We’re in the wake of wedding season, which is why all month long we’re giving out helpful tips for engaged and married couples. In today’s discussion, we want to talk about arguments, specifically the first big argument in a marriage. No matter how well you get along, you and your spouse are bound to disagree at some point. With these suggestions from our marriage counselors in Michigan, you can learn how to bounce back when that happens.
You may begin panicking when the argument escalates because it’s your ‘first big fight.’ This might happen right away – on your wedding night, on your honeymoon, or in the weeks that follow. Don’t stress about the timeframe. Disagreements happen in all relationships, and it’s OK that you’re in one. Stay calm to avoid escalating the problem.
Validate Your Spouse’s Opinion
In an argument, most people focus on getting their point across. If your mind is solely locked into that philosophy though, you may be paying full attention to your spouse. Instead of trying to persuade your spouse, spend some time validating his or her opinion. Ask questions that help you understand your spouse’s point even further, and show that you can see his or her perspective. If you engage with your spouse, he or she is more likely to engage in return. That’s the start of productive conflict resolution.

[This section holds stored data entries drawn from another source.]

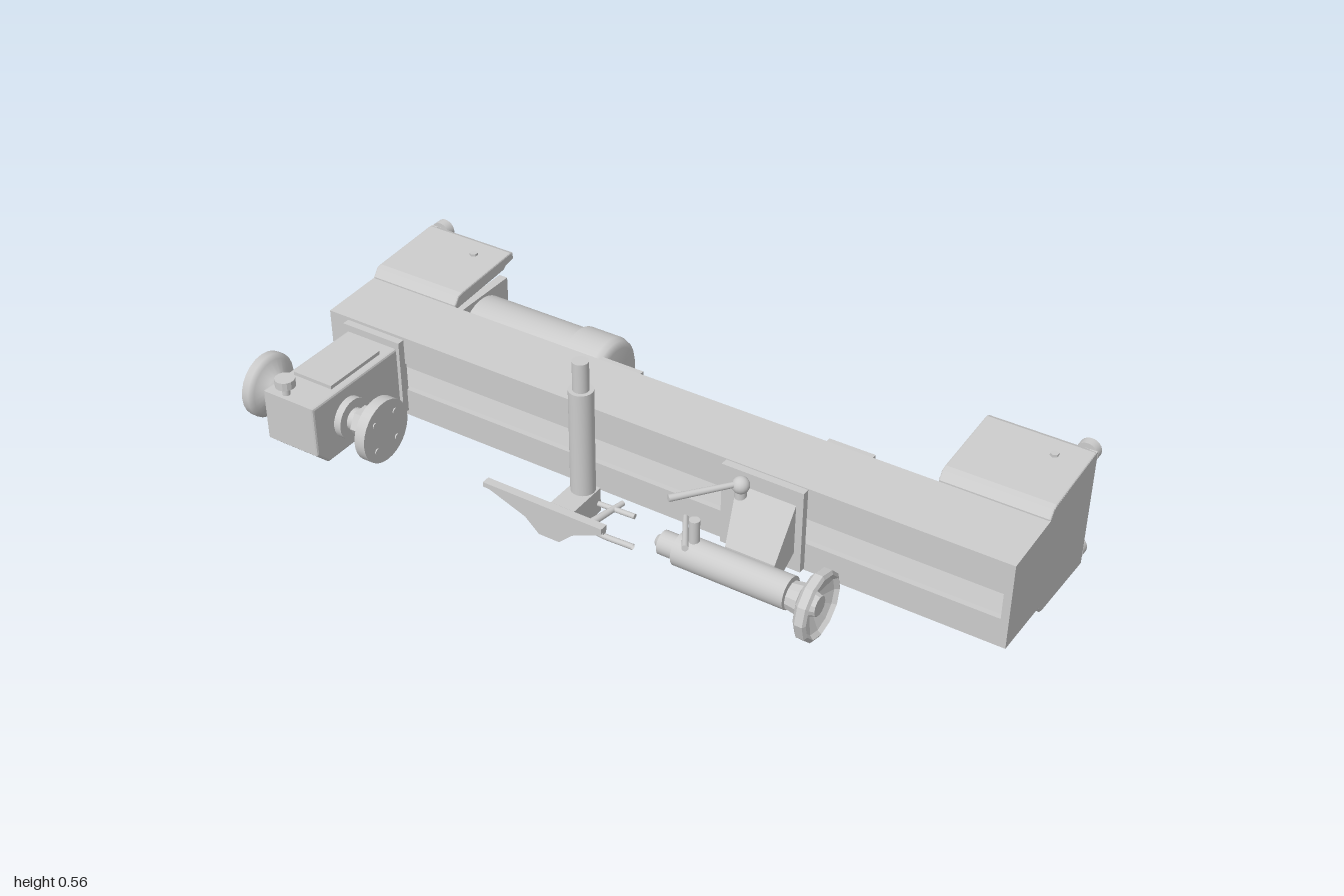
import * as THREE from 'three';

const mat = new THREE.MeshStandardMaterial({ color: 0xcccccc, side: THREE.DoubleSide });
const flat = new THREE.MeshStandardMaterial({ color: 0xcccccc, side: THREE.DoubleSide, flatShading: true });

export function createModel() {
  const root = new THREE.Group();
  root.name = 'woodLathe';
  const add = (name, geo, m = mat) => {
    const mesh = new THREE.Mesh(geo, m);
    mesh.name = name;
    root.add(mesh);
    return mesh;
  };
  // box from its min and max on each axis
  const box = (name, x0, x1, y0, y1, z0, z1) =>
    add(name, new THREE.BoxGeometry(x1 - x0, y1 - y0, z1 - z0).translate((x0 + x1) / 2, (y0 + y1) / 2, (z0 + z1) / 2));
  // round bar between two points, r0 at the start and r1 at the end
  const bar = (name, a, b, r0, r1 = r0, seg = 24, m = mat) => {
    const p = new THREE.Vector3(...a), q = new THREE.Vector3(...b), d = q.clone().sub(p);
    const mesh = add(name, new THREE.CylinderGeometry(r1, r0, d.length(), seg), m);
    mesh.position.copy(p).add(q).multiplyScalar(0.5);
    mesh.quaternion.setFromUnitVectors(new THREE.Vector3(0, 1, 0), d.normalize());
    return mesh;
  };
  const ball = (name, r, x, y, z) => add(name, new THREE.SphereGeometry(r, 16, 12).translate(x, y, z));
  const shape = pts => new THREE.Shape(pts.map(p => new THREE.Vector2(...p)));
  // [z, y] outline swept from x0 to x1
  const sweepX = (name, pts, x0, x1, bevel = 0) =>
    add(name, new THREE.ExtrudeGeometry(shape(pts), {
      depth: x1 - x0 - 2 * bevel, bevelEnabled: bevel > 0, bevelSize: bevel, bevelThickness: bevel, bevelOffset: -bevel, bevelSegments: 2,
    }).rotateY(-Math.PI / 2).translate(x1 - bevel, 0, 0));
  // [radius, distance] profile turned about an axis along x
  const turnX = (name, pts, x, y, z, dir = 1, seg = 32, m = mat) =>
    add(name, new THREE.LatheGeometry(pts.map(p => new THREE.Vector2(...p)), seg).rotateZ(-dir * Math.PI / 2).translate(x, y, z), m);
  const tube = (name, pts, r) =>
    add(name, new THREE.TubeGeometry(new THREE.CatmullRomCurve3(pts.map(p => new THREE.Vector3(...p))), 40, r, 10));

  // bed: two facing channel rails, mirrored about mid height
  const mid = 0.294;
  for (const s of [1, -1]) {
    const rail = [[0.06, 0.119], [-0.12, 0.126], [-0.12, 0.04], [-0.105, 0.04], [-0.105, 0.111], [0.045, 0.104], [0.045, 0.04], [0.06, 0.04]];
    sweepX(s > 0 ? 'upperRail' : 'lowerRail', rail.map(([z, y]) => [z, mid + s * y]), -0.95, 0.98);
  }

  // end frames: end plate, two thick flanges and two round feet
  for (const s of [-1, 1]) {
    const outer = s > 0 ? 0.99 : -0.95, inner = s > 0 ? 0.71 : -0.68;
    const lo = Math.min(outer, inner), hi = Math.max(outer, inner);
    const plate = [[0.06, 0.119], [-0.12, 0.126], [-0.14, 0.15], [-0.375, 0.165]];
    const outline = [...plate.map(([z, y]) => [z, mid + y]), ...plate.reverse().map(([z, y]) => [z, mid - y])];
    sweepX('endPlate', outline, s > 0 ? 0.97 : -0.95, s > 0 ? 0.99 : -0.93);
    for (const t of [-1, 1]) {
      const flange = [[-0.12, 0.115], [-0.12, 0.13], [-0.135, 0.15], [-0.15, 0.154], [-0.365, 0.167], [-0.378, 0.162], [-0.378, 0.143], [-0.345, 0.138], [-0.335, 0.13]];
      sweepX('frameFlange', flange.map(([z, y]) => [z, mid + t * y]), lo, hi, 0.004);
      const fx = s > 0 ? 0.96 : -0.93;
      bar('foot', [fx, mid + t * 0.143, -0.365], [fx, mid + t * 0.143, -0.39], 0.015);
      bar('foot', [fx, mid + t * 0.143, -0.385], [fx, mid + t * 0.143, -0.41], 0.028);
      bar('flangeBolt', [hi - 0.08, mid + t * 0.155, -0.31], [hi - 0.08, mid + t * 0.17, -0.31], 0.011, 0.011, 6, flat);
    }
  }

  // access panel and knobs on the headstock end
  box('accessPanel', -0.956, -0.948, 0.2, 0.39, -0.3, 0.02);
  for (const z of [-0.16, -0.05]) {
    bar('panelKnobStem', [-0.95, 0.3, z], [-0.98, 0.3, z], 0.012);
    bar('panelKnob', [-0.978, 0.3, z], [-1, 0.3, z], 0.025, 0.025, 12, flat);
  }
  bar('panelBolt', [-0.95, 0.4, -0.335], [-0.965, 0.4, -0.335], 0.01);

  // tie plates joining the rails at the back
  for (const x of [-0.175, 0.475]) {
    box('tiePlate', x - 0.062, x + 0.062, 0.175, 0.413, -0.142, -0.12);
    for (const y of [0.22, 0.37]) {
      bar('tieWasher', [x, y, -0.14], [x, y, -0.147], 0.027);
      bar('tieBolt', [x, y, -0.145], [x, y, -0.165], 0.018, 0.018, 6, flat);
    }
  }

  // motor with end cap and mounting plate
  box('motorMount', -0.7, -0.675, 0.19, 0.4, -0.34, -0.12);
  turnX('motor', [[0, 0], [0.098, 0], [0.098, 0.31], [0.106, 0.312], [0.106, 0.405], [0.1, 0.42], [0.085, 0.432], [0, 0.432]], -0.68, mid, -0.225, 1, 40);

  // switch box, cable gland and cables
  box('switchBox', 0.72, 0.88, 0.16, 0.29, -0.31, -0.17);
  bar('cableGland', [0.8, 0.29, -0.24], [0.8, 0.32, -0.24], 0.032, 0.028);
  bar('cableGland', [0.8, 0.32, -0.24], [0.8, 0.345, -0.24], 0.016);
  tube('cable', [[0.8, 0.34, -0.24], [0.78, 0.365, -0.2], [0.7, 0.33, -0.1], [0.45, 0.31, -0.08], [0, 0.29, -0.08], [-0.4, 0.28, -0.08], [-0.66, 0.27, -0.11]], 0.006);
  sweepX('switchBracket', [[-0.205, 0.13], [-0.29, 0.13], [-0.29, 0.1], [-0.265, 0.08], [-0.235, 0.08]], 0.775, 0.84);

  // belt tension lever and hanging tab
  ball('leverPivot', 0.018, -0.625, 0.13, -0.225);
  bar('tensionLever', [-0.625, 0.13, -0.225], [-0.625, 0.015, -0.2], 0.006, 0.008);
  ball('leverGrip', 0.011, -0.625, 0.014, -0.2);
  sweepX('hangingTab', [[-0.22, 0.13], [-0.256, 0.13], [-0.256, 0.012], [-0.245, 0.003], [-0.23, 0.003], [-0.22, 0.012]], -0.672, -0.664);

  // headstock body, spindle, faceplate and lock knob
  box('headstockBase', -0.89, -0.71, 0.19, 0.405, 0.055, 0.08);
  sweepX('headstockBody', [[0.07, 0.205], [0.365, 0.205], [0.405, 0.245], [0.405, 0.385], [0.07, 0.385]], -0.88, -0.72, 0.006);
  sweepX('headstockCap', [[0.12, 0.38], [0.31, 0.38], [0.31, 0.395], [0.12, 0.395]], -0.86, -0.74);
  const hz = 0.28, hy = 0.295;
  bar('spindle', [-0.89, hy, hz], [-0.62, hy, hz], 0.03);
  bar('spindleCollar', [-0.72, hy, hz], [-0.7, hy, hz], 0.055);
  bar('spindleNut', [-0.68, hy, hz], [-0.635, hy, hz], 0.042, 0.042, 6, flat);
  bar('faceplate', [-0.63, hy, hz], [-0.6, hy, hz], 0.085, 0.085, 32);
  for (let i = 0; i < 4; i++) {
    const a = i * Math.PI / 2 + Math.PI / 4;
    bar('faceplateScrew', [-0.602, hy + 0.055 * Math.cos(a), hz + 0.055 * Math.sin(a)], [-0.597, hy + 0.055 * Math.cos(a), hz + 0.055 * Math.sin(a)], 0.008);
  }
  bar('lockKnobStem', [-0.82, 0.38, 0.385], [-0.82, 0.415, 0.385], 0.01);
  bar('lockKnob', [-0.82, 0.41, 0.385], [-0.82, 0.432, 0.385], 0.026, 0.026, 14, flat);

  // dished handwheels for headstock and tailstock
  const wheel = [[0, 0], [0.035, 0], [0.04, 0.03], [0.075, 0.045], [0.087, 0.055], [0.087, 0.075], [0.078, 0.08], [0.07, 0.07], [0.03, 0.055], [0.025, 0.072], [0, 0.072]];
  turnX('headstockHandwheel', wheel, -0.92, hy, hz, -1, 24);
  bar('handwheelHub', [-0.93, hy, hz], [-0.87, hy, hz], 0.04);
  turnX('tailstockHandwheel', wheel, 0.56, hy, 0.285, 1, 12, flat);

  // tailstock: base plate, leaning casting, barrel and quill
  box('tailstockBase', 0.25, 0.47, 0.18, 0.41, 0.06, 0.08);
  const casting = new THREE.BoxGeometry(1, 1, 1);
  const p = casting.attributes.position;
  for (let i = 0; i < p.count; i++) {
    const front = p.getZ(i) > 0;
    p.setXYZ(i, (front ? 0.435 : 0.37) + p.getX(i) * (front ? 0.13 : 0.16), hy + 0.005 + p.getY(i) * (front ? 0.07 : 0.14), front ? 0.26 : 0.075);
  }
  casting.computeVertexNormals();
  add('tailstockCasting', casting);
  bar('tailstockBarrel', [0.26, hy, 0.28], [0.555, hy, 0.28], 0.041, 0.041, 32);
  bar('tailstockQuill', [0.215, hy, 0.28], [0.27, hy, 0.28], 0.03);
  bar('tailstockCenter', [0.2, hy, 0.28], [0.216, hy, 0.28], 0.012, 0.026);
  bar('quillLockStem', [0.3, 0.33, 0.28], [0.3, 0.395, 0.28], 0.013);
  bar('quillLockLever', [0.27, 0.385, 0.27], [0.34, 0.4, 0.385], 0.006, 0.008);
  bar('clampStem', [0.32, 0.3, 0.11], [0.32, 0.405, 0.11], 0.015);
  ball('clampHub', 0.022, 0.32, 0.395, 0.11);
  bar('clampLever', [0.32, 0.4, 0.11], [0.21, 0.4, 0.25], 0.007, 0.009);

  // tool rest carrier: upright clamp post, block, rest and cranks
  const tx = -0.14;
  bar('carrierPost', [tx, 0.18, 0.09], [tx, 0.482, 0.09], 0.032);
  bar('carrierShaft', [tx, 0.48, 0.09], [tx, 0.563, 0.09], 0.021);
  box('carrierBlock', tx - 0.035, tx + 0.035, 0.115, 0.185, 0.065, 0.18);
  bar('restStem', [tx, 0.15, 0.17], [tx, 0.15, 0.235], 0.017);
  add('toolRest', new THREE.ExtrudeGeometry(
    shape([[-0.33, 0.225], [0.02, 0.225], [0.02, 0.205], [-0.07, 0.165], [-0.11, 0.128], [-0.17, 0.128], [-0.21, 0.165], [-0.33, 0.21]]),
    { depth: 0.014, bevelEnabled: false }).translate(0, 0, 0.226));
  box('restLip', -0.33, 0.02, 0.212, 0.226, 0.224, 0.247);
  bar('crankStem', [tx + 0.01, 0.12, 0.08], [tx + 0.01, 0.09, 0.08], 0.013, 0.009);
  tube('crank', [[tx + 0.01, 0.095, 0.08], [tx + 0.015, 0.065, 0.08], [tx + 0.035, 0.054, 0.08], [0, 0.054, 0.08]], 0.008);
  bar('restClampScrew', [tx + 0.03, 0.143, 0.155], [tx + 0.065, 0.143, 0.155], 0.013);
  bar('restClampLever', [tx + 0.06, 0.143, 0.165], [tx + 0.085, 0.143, 0.04], 0.011, 0.007);
  bar('restClampHandle', [tx + 0.03, 0.143, 0.075], [tx + 0.14, 0.143, 0.07], 0.007);
  return root;
}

Get to the Root of the Issue (It’s Most Likely STRESS)
There may be an issue below the surface that needs to be resolved. You probably aren’t mad that the dishes aren’t finished. Instead, you may feel overwhelmed by the amount of housework that needs to be done. Those dishes seem like one more task to add to a never-ending list.
Being married is not always easy, and it can be particularly stressful early on. If you can get to the root cause of your arguments, you can come up with a productive solution for them.
Find a Solution, Or Accept That There Isn’t One
Compromise with your spouse and work out a solution to the issue. If there isn’t a logical solution at hand, you may simply agree to disagree. How significant is this argument in the grand scheme of things? Is it a make or break moment, or is it just an annoyance you can get over? Not every argument has a conclusion because some aren’t worth the time or energy to conclude. If this is one of those arguments, agree to move forward.
If you have an ongoing disagreement that you need help resolving, consider talking to a marriage counselor. This person will provide a professional, unbiased perspective on the matter to guide you to a solution. Contact Perspectives Counseling Centers in Michigan to find an experienced marriage counselor near you.